**** Material for this exercise ****

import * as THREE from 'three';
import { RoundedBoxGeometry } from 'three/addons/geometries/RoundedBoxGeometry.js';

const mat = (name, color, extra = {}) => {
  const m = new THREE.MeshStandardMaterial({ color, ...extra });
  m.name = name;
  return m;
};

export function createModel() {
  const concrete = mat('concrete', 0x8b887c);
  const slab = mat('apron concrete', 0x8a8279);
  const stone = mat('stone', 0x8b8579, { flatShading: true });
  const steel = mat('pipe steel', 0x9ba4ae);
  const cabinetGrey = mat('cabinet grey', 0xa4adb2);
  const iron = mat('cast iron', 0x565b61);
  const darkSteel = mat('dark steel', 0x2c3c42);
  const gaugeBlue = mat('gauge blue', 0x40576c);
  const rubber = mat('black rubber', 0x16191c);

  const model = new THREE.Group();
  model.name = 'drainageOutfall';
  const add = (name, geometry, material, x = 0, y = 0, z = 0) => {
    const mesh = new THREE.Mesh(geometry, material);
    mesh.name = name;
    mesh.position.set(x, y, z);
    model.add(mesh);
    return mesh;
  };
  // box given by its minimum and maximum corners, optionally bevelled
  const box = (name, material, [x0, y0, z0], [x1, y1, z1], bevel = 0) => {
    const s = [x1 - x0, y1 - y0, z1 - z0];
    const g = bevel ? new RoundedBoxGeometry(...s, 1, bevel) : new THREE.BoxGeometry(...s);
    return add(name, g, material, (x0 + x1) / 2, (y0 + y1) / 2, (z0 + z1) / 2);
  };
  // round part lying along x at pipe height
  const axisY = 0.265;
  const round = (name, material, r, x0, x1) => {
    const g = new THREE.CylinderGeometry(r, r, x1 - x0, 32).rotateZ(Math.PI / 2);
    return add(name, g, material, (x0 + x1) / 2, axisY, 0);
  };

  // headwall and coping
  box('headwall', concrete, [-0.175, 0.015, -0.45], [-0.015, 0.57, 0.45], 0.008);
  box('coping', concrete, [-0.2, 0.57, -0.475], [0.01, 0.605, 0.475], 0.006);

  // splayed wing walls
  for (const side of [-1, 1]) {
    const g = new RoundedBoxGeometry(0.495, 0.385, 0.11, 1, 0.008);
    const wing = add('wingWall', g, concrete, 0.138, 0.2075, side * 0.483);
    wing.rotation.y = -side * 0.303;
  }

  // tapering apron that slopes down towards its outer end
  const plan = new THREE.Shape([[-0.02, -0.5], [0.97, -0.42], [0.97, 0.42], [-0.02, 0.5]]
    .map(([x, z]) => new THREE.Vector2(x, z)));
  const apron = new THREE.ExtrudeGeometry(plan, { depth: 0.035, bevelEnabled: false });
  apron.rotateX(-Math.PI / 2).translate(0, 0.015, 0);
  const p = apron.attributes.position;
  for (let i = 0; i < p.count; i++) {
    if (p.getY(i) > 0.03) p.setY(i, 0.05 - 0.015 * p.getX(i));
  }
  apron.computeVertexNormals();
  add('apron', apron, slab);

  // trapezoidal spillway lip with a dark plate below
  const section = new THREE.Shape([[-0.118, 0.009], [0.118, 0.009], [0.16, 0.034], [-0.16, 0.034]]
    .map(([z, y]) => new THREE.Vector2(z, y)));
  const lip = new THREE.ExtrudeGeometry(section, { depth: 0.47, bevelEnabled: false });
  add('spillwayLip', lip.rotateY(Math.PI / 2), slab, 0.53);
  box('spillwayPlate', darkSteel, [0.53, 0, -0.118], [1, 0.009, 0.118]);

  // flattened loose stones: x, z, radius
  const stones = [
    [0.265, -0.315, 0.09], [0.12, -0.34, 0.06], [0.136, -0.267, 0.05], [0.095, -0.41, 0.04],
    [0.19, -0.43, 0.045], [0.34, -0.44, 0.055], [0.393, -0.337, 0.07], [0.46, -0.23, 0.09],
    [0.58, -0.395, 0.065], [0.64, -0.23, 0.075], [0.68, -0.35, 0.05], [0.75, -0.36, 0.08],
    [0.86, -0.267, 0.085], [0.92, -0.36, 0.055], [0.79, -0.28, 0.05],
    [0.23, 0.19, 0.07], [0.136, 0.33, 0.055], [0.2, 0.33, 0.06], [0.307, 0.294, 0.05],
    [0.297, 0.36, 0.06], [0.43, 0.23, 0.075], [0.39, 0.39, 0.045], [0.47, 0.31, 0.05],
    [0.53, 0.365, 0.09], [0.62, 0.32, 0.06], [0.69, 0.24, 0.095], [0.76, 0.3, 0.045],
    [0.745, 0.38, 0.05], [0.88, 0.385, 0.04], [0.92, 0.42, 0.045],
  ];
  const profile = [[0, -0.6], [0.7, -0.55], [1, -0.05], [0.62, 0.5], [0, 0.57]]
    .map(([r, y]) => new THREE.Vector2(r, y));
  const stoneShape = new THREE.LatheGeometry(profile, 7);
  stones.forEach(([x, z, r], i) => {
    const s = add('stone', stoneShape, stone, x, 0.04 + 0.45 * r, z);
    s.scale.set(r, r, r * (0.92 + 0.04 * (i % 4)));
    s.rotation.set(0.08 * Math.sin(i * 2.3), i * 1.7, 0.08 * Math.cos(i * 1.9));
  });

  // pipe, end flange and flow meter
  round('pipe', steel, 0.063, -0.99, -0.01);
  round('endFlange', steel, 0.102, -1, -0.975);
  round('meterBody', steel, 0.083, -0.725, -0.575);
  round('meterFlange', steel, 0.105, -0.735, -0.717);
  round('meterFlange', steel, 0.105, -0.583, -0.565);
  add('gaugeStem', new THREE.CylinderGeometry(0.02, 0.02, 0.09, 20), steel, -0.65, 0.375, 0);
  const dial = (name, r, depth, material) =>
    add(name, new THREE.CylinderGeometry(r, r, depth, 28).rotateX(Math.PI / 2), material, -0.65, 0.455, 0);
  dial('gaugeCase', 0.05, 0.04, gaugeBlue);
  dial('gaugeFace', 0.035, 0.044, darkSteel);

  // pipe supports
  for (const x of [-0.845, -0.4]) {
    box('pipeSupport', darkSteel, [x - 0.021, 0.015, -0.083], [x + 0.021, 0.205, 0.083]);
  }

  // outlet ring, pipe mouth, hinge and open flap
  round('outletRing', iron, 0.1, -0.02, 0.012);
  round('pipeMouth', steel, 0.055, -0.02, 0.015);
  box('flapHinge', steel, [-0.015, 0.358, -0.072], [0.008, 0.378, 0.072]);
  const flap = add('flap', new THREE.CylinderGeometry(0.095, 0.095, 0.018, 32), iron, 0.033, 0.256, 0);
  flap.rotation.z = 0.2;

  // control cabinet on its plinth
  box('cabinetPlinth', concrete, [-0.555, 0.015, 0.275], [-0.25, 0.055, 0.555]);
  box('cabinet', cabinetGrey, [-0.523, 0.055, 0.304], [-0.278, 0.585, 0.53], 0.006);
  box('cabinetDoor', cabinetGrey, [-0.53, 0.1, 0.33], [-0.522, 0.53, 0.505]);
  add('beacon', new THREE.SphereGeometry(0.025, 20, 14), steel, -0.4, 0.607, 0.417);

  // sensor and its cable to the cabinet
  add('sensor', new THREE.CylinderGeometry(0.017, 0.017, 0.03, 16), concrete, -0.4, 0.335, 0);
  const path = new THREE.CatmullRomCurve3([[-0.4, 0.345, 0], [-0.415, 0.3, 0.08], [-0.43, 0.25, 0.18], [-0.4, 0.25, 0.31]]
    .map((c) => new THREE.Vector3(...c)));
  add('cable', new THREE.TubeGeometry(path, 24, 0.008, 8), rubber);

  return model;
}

****

## Exercise requirements
Write the material above out again, exactly as it reads.

## Written solution
import * as THREE from 'three';
import { RoundedBoxGeometry } from 'three/addons/geometries/RoundedBoxGeometry.js';

const mat = (name, color, extra = {}) => {
  const m = new THREE.MeshStandardMaterial({ color, ...extra });
  m.name = name;
  return m;
};

export function createModel() {
  const concrete = mat('concrete', 0x8b887c);
  const slab = mat('apron concrete', 0x8a8279);
  const stone = mat('stone', 0x8b8579, { flatShading: true });
  const steel = mat('pipe steel', 0x9ba4ae);
  const cabinetGrey = mat('cabinet grey', 0xa4adb2);
  const iron = mat('cast iron', 0x565b61);
  const darkSteel = mat('dark steel', 0x2c3c42);
  const gaugeBlue = mat('gauge blue', 0x40576c);
  const rubber = mat('black rubber', 0x16191c);

  const model = new THREE.Group();
  model.name = 'drainageOutfall';
  const add = (name, geometry, material, x = 0, y = 0, z = 0) => {
    const mesh = new THREE.Mesh(geometry, material);
    mesh.name = name;
    mesh.position.set(x, y, z);
    model.add(mesh);
    return mesh;
  };
  // box given by its minimum and maximum corners, optionally bevelled
  const box = (name, material, [x0, y0, z0], [x1, y1, z1], bevel = 0) => {
    const s = [x1 - x0, y1 - y0, z1 - z0];
    const g = bevel ? new RoundedBoxGeometry(...s, 1, bevel) : new THREE.BoxGeometry(...s);
    return add(name, g, material, (x0 + x1) / 2, (y0 + y1) / 2, (z0 + z1) / 2);
  };
  // round part lying along x at pipe height
  const axisY = 0.265;
  const round = (name, material, r, x0, x1) => {
    const g = new THREE.CylinderGeometry(r, r, x1 - x0, 32).rotateZ(Math.PI / 2);
    return add(name, g, material, (x0 + x1) / 2, axisY, 0);
  };

  // headwall and coping
  box('headwall', concrete, [-0.175, 0.015, -0.45], [-0.015, 0.57, 0.45], 0.008);
  box('coping', concrete, [-0.2, 0.57, -0.475], [0.01, 0.605, 0.475], 0.006);

  // splayed wing walls
  for (const side of [-1, 1]) {
    const g = new RoundedBoxGeometry(0.495, 0.385, 0.11, 1, 0.008);
    const wing = add('wingWall', g, concrete, 0.138, 0.2075, side * 0.483);
    wing.rotation.y = -side * 0.303;
  }

  // tapering apron that slopes down towards its outer end
  const plan = new THREE.Shape([[-0.02, -0.5], [0.97, -0.42], [0.97, 0.42], [-0.02, 0.5]]
    .map(([x, z]) => new THREE.Vector2(x, z)));
  const apron = new THREE.ExtrudeGeometry(plan, { depth: 0.035, bevelEnabled: false });
  apron.rotateX(-Math.PI / 2).translate(0, 0.015, 0);
  const p = apron.attributes.position;
  for (let i = 0; i < p.count; i++) {
    if (p.getY(i) > 0.03) p.setY(i, 0.05 - 0.015 * p.getX(i));
  }
  apron.computeVertexNormals();
  add('apron', apron, slab);

  // trapezoidal spillway lip with a dark plate below
  const section = new THREE.Shape([[-0.118, 0.009], [0.118, 0.009], [0.16, 0.034], [-0.16, 0.034]]
    .map(([z, y]) => new THREE.Vector2(z, y)));
  const lip = new THREE.ExtrudeGeometry(section, { depth: 0.47, bevelEnabled: false });
  add('spillwayLip', lip.rotateY(Math.PI / 2), slab, 0.53);
  box('spillwayPlate', darkSteel, [0.53, 0, -0.118], [1, 0.009, 0.118]);

  // flattened loose stones: x, z, radius
  const stones = [
    [0.265, -0.315, 0.09], [0.12, -0.34, 0.06], [0.136, -0.267, 0.05], [0.095, -0.41, 0.04],
    [0.19, -0.43, 0.045], [0.34, -0.44, 0.055], [0.393, -0.337, 0.07], [0.46, -0.23, 0.09],
    [0.58, -0.395, 0.065], [0.64, -0.23, 0.075], [0.68, -0.35, 0.05], [0.75, -0.36, 0.08],
    [0.86, -0.267, 0.085], [0.92, -0.36, 0.055], [0.79, -0.28, 0.05],
    [0.23, 0.19, 0.07], [0.136, 0.33, 0.055], [0.2, 0.33, 0.06], [0.307, 0.294, 0.05],
    [0.297, 0.36, 0.06], [0.43, 0.23, 0.075], [0.39, 0.39, 0.045], [0.47, 0.31, 0.05],
    [0.53, 0.365, 0.09], [0.62, 0.32, 0.06], [0.69, 0.24, 0.095], [0.76, 0.3, 0.045],
    [0.745, 0.38, 0.05], [0.88, 0.385, 0.04], [0.92, 0.42, 0.045],
  ];
  const profile = [[0, -0.6], [0.7, -0.55], [1, -0.05], [0.62, 0.5], [0, 0.57]]
    .map(([r, y]) => new THREE.Vector2(r, y));
  const stoneShape = new THREE.LatheGeometry(profile, 7);
  stones.forEach(([x, z, r], i) => {
    const s = add('stone', stoneShape, stone, x, 0.04 + 0.45 * r, z);
    s.scale.set(r, r, r * (0.92 + 0.04 * (i % 4)));
    s.rotation.set(0.08 * Math.sin(i * 2.3), i * 1.7, 0.08 * Math.cos(i * 1.9));
  });

  // pipe, end flange and flow meter
  round('pipe', steel, 0.063, -0.99, -0.01);
  round('endFlange', steel, 0.102, -1, -0.975);
  round('meterBody', steel, 0.083, -0.725, -0.575);
  round('meterFlange', steel, 0.105, -0.735, -0.717);
  round('meterFlange', steel, 0.105, -0.583, -0.565);
  add('gaugeStem', new THREE.CylinderGeometry(0.02, 0.02, 0.09, 20), steel, -0.65, 0.375, 0);
  const dial = (name, r, depth, material) =>
    add(name, new THREE.CylinderGeometry(r, r, depth, 28).rotateX(Math.PI / 2), material, -0.65, 0.455, 0);
  dial('gaugeCase', 0.05, 0.04, gaugeBlue);
  dial('gaugeFace', 0.035, 0.044, darkSteel);

  // pipe supports
  for (const x of [-0.845, -0.4]) {
    box('pipeSupport', darkSteel, [x - 0.021, 0.015, -0.083], [x + 0.021, 0.205, 0.083]);
  }

  // outlet ring, pipe mouth, hinge and open flap
  round('outletRing', iron, 0.1, -0.02, 0.012);
  round('pipeMouth', steel, 0.055, -0.02, 0.015);
  box('flapHinge', steel, [-0.015, 0.358, -0.072], [0.008, 0.378, 0.072]);
  const flap = add('flap', new THREE.CylinderGeometry(0.095, 0.095, 0.018, 32), iron, 0.033, 0.256, 0);
  flap.rotation.z = 0.2;

  // control cabinet on its plinth
  box('cabinetPlinth', concrete, [-0.555, 0.015, 0.275], [-0.25, 0.055, 0.555]);
  box('cabinet', cabinetGrey, [-0.523, 0.055, 0.304], [-0.278, 0.585, 0.53], 0.006);
  box('cabinetDoor', cabinetGrey, [-0.53, 0.1, 0.33], [-0.522, 0.53, 0.505]);
  add('beacon', new THREE.SphereGeometry(0.025, 20, 14), steel, -0.4, 0.607, 0.417);

  // sensor and its cable to the cabinet
  add('sensor', new THREE.CylinderGeometry(0.017, 0.017, 0.03, 16), concrete, -0.4, 0.335, 0);
  const path = new THREE.CatmullRomCurve3([[-0.4, 0.345, 0], [-0.415, 0.3, 0.08], [-0.43, 0.25, 0.18], [-0.4, 0.25, 0.31]]
    .map((c) => new THREE.Vector3(...c)));
  add('cable', new THREE.TubeGeometry(path, 24, 0.008, 8), rubber);

  return model;
}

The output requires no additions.